What you are asked to do
Every line from the one with "from mathutils import Matrix" to the one with "grey.diffuse_color = COLOUR", including those two, is to be copied exactly; all other lines of the entries below are left out.

The data
—————

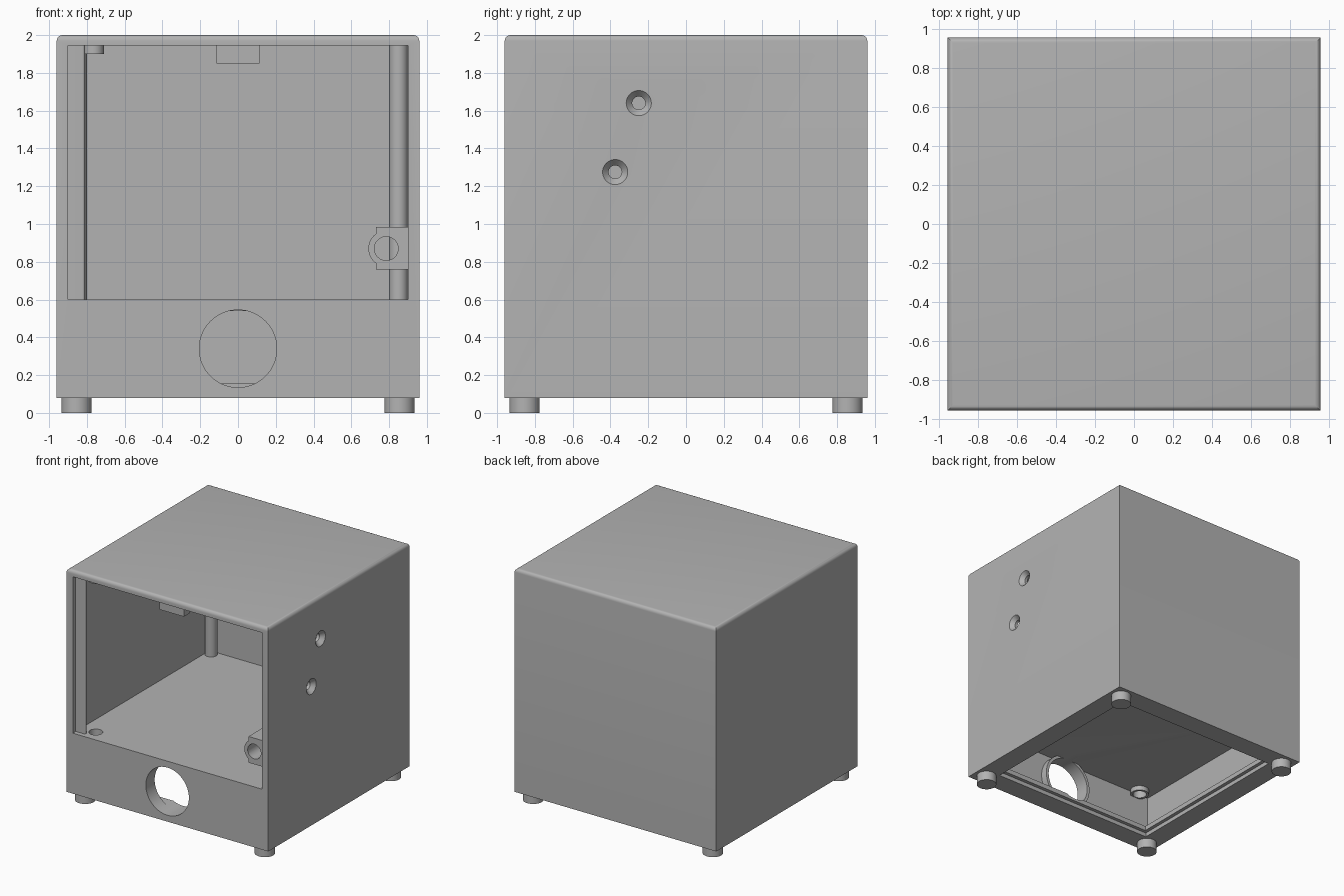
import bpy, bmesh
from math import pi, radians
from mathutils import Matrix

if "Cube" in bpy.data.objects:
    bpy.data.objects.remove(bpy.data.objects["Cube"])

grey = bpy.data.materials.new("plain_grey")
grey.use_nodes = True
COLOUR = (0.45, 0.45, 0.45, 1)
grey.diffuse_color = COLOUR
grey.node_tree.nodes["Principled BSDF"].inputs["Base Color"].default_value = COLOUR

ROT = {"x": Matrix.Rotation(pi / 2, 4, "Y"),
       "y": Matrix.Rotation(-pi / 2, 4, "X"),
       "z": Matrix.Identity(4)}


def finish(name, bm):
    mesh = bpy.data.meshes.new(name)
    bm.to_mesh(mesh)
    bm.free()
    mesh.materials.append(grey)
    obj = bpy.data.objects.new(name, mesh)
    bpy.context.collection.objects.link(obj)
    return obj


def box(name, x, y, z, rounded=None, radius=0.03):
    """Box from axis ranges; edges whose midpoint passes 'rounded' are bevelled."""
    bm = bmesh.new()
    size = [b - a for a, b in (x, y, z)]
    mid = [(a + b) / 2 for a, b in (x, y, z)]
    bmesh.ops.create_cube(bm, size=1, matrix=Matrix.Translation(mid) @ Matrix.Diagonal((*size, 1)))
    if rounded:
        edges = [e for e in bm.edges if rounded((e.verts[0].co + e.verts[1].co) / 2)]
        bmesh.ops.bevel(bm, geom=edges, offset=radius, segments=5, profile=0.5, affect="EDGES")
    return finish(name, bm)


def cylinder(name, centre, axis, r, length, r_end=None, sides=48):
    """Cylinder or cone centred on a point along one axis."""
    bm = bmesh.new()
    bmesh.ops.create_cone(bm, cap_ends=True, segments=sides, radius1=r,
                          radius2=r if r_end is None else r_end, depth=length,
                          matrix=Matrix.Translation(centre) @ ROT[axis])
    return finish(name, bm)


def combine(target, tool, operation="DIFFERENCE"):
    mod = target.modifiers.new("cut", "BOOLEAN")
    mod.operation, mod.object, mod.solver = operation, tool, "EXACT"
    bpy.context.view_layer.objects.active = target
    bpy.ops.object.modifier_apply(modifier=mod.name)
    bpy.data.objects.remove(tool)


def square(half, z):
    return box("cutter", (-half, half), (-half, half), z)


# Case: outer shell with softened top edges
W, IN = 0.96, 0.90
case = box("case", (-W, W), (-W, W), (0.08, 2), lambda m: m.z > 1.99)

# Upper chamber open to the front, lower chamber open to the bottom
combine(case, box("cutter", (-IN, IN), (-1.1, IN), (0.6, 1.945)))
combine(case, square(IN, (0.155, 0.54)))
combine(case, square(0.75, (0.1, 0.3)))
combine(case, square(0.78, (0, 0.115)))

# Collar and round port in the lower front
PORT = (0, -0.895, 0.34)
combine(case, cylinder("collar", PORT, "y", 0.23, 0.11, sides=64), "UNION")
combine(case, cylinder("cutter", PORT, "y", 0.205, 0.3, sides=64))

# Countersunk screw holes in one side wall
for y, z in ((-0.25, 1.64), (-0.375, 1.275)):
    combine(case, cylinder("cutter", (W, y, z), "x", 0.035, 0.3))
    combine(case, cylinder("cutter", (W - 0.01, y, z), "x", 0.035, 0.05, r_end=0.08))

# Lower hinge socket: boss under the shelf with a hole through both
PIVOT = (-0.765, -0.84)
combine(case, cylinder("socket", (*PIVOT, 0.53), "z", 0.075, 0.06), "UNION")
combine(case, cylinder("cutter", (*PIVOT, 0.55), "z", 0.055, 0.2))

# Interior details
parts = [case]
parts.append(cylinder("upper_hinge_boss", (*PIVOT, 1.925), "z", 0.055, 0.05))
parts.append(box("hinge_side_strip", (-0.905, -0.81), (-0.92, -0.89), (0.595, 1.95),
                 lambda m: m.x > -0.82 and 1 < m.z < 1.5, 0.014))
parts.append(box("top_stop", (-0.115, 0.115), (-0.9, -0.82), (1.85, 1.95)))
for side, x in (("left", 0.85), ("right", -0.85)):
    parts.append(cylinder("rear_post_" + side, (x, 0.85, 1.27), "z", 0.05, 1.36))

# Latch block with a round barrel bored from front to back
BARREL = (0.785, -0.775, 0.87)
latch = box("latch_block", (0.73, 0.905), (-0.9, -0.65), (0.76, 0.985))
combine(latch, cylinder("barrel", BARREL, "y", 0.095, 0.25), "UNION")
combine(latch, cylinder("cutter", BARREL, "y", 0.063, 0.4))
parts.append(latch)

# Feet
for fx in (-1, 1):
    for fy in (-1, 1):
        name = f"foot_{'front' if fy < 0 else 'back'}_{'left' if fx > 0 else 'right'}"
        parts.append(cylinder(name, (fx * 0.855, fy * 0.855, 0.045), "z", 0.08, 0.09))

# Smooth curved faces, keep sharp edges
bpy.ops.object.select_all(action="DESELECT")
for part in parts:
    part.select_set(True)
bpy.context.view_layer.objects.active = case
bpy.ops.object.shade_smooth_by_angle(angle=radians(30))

—————

Solution to the problem
from mathutils import Matrix

if "Cube" in bpy.data.objects:
    bpy.data.objects.remove(bpy.data.objects["Cube"])

grey = bpy.data.materials.new("plain_grey")
grey.use_nodes = True
COLOUR = (0.45, 0.45, 0.45, 1)
grey.diffuse_color = COLOUR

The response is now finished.